:: RECORDS PROVIDED ::

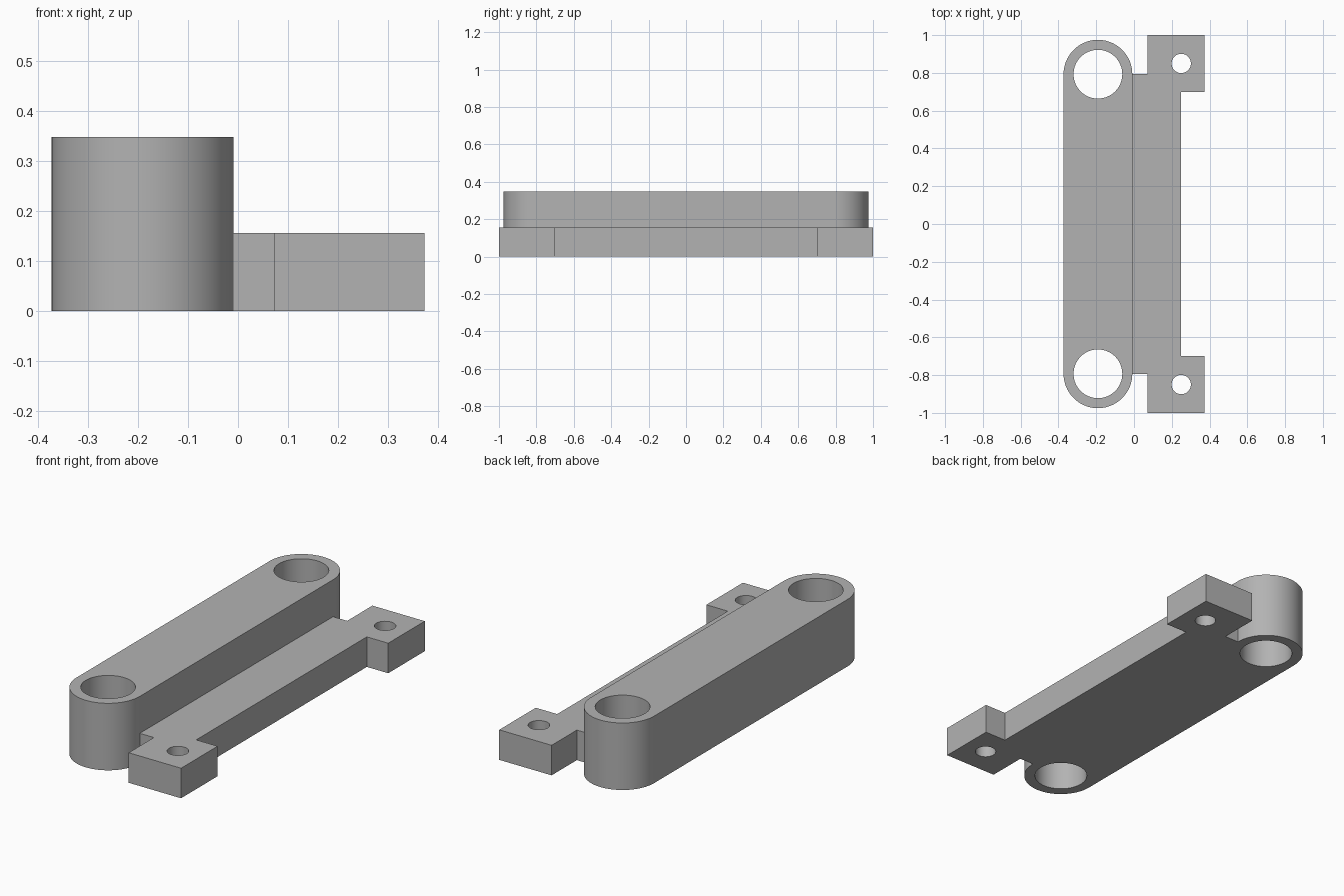
import bpy, bmesh
from math import sin, cos, pi, radians

if "Cube" in bpy.data.objects:
    bpy.data.objects.remove(bpy.data.objects["Cube"])

grey = bpy.data.materials.new("light grey")
grey.use_nodes = True
grey.diffuse_color = (0.45, 0.45, 0.45, 1)
grey.node_tree.nodes["Principled BSDF"].inputs["Base Color"].default_value = grey.diffuse_color


def arc(x, y, r, start, end, steps):
    angles = [start + (end - start) * i / steps for i in range(steps + 1)]
    return [(x + r * cos(a), y + r * sin(a)) for a in angles]


def circle(x, y, r, steps=64):
    return arc(x, y, r, 0, 2 * pi, steps)[:-1]


def extruded_plate(name, loops, height):
    """Fill an outline with holes, then extrude it upwards."""
    bm = bmesh.new()
    for loop in loops:
        verts = [bm.verts.new((x, y, 0)) for x, y in loop]
        for a, b in zip(verts, verts[1:] + verts[:1]):
            bm.edges.new((a, b))
    bmesh.ops.triangle_fill(bm, edges=bm.edges[:], use_beauty=True)
    top = bmesh.ops.extrude_face_region(bm, geom=bm.faces[:], use_keep_orig=True)["geom"]
    bmesh.ops.translate(bm, vec=(0, 0, height),
                        verts=[v for v in top if isinstance(v, bmesh.types.BMVert)])
    bmesh.ops.recalc_face_normals(bm, faces=bm.faces[:])
    mesh = bpy.data.meshes.new(name)
    bm.to_mesh(mesh)
    bm.free()
    mesh.materials.append(grey)
    obj = bpy.data.objects.new(name, mesh)
    bpy.context.collection.objects.link(obj)
    bpy.ops.object.select_all(action="DESELECT")
    obj.select_set(True)
    bpy.context.view_layer.objects.active = obj
    bpy.ops.object.shade_smooth_by_angle(angle=radians(30))
    return obj


# Tall round-ended bar with a bore at each end
BAR_X, BAR_R, BORE_Y = -0.191, 0.182, 0.793
bar = (arc(BAR_X, BORE_Y, BAR_R, 0, pi, 40)
       + arc(BAR_X, -BORE_Y, BAR_R, pi, 2 * pi, 40))
bores = [circle(BAR_X, s * BORE_Y, 0.129) for s in (1, -1)]
extruded_plate("round_ended_bar", [bar] + bores, 0.348)

# Low side flange with a drilled mounting tab at each end
half = [(0.25, 0.70), (0.373, 0.70), (0.373, 1.0),
        (0.072, 1.0), (0.072, BORE_Y), (BAR_X + BAR_R, BORE_Y)]
flange = half + [(x, -y) for x, y in reversed(half)]
screw_holes = [circle(0.25, s * 0.85, 0.051, 48) for s in (1, -1)]
extruded_plate("mounting_flange", [flange] + screw_holes, 0.156)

:::

■ EXERCISE DETAILS
The lines above that hold "objects" are the result; show every one of them.

■ FINAL ANSWER
if "Cube" in bpy.data.objects:
    bpy.data.objects.remove(bpy.data.objects["Cube"])
    obj = bpy.data.objects.new(name, mesh)
    bpy.context.collection.objects.link(obj)
    bpy.context.view_layer.objects.active = obj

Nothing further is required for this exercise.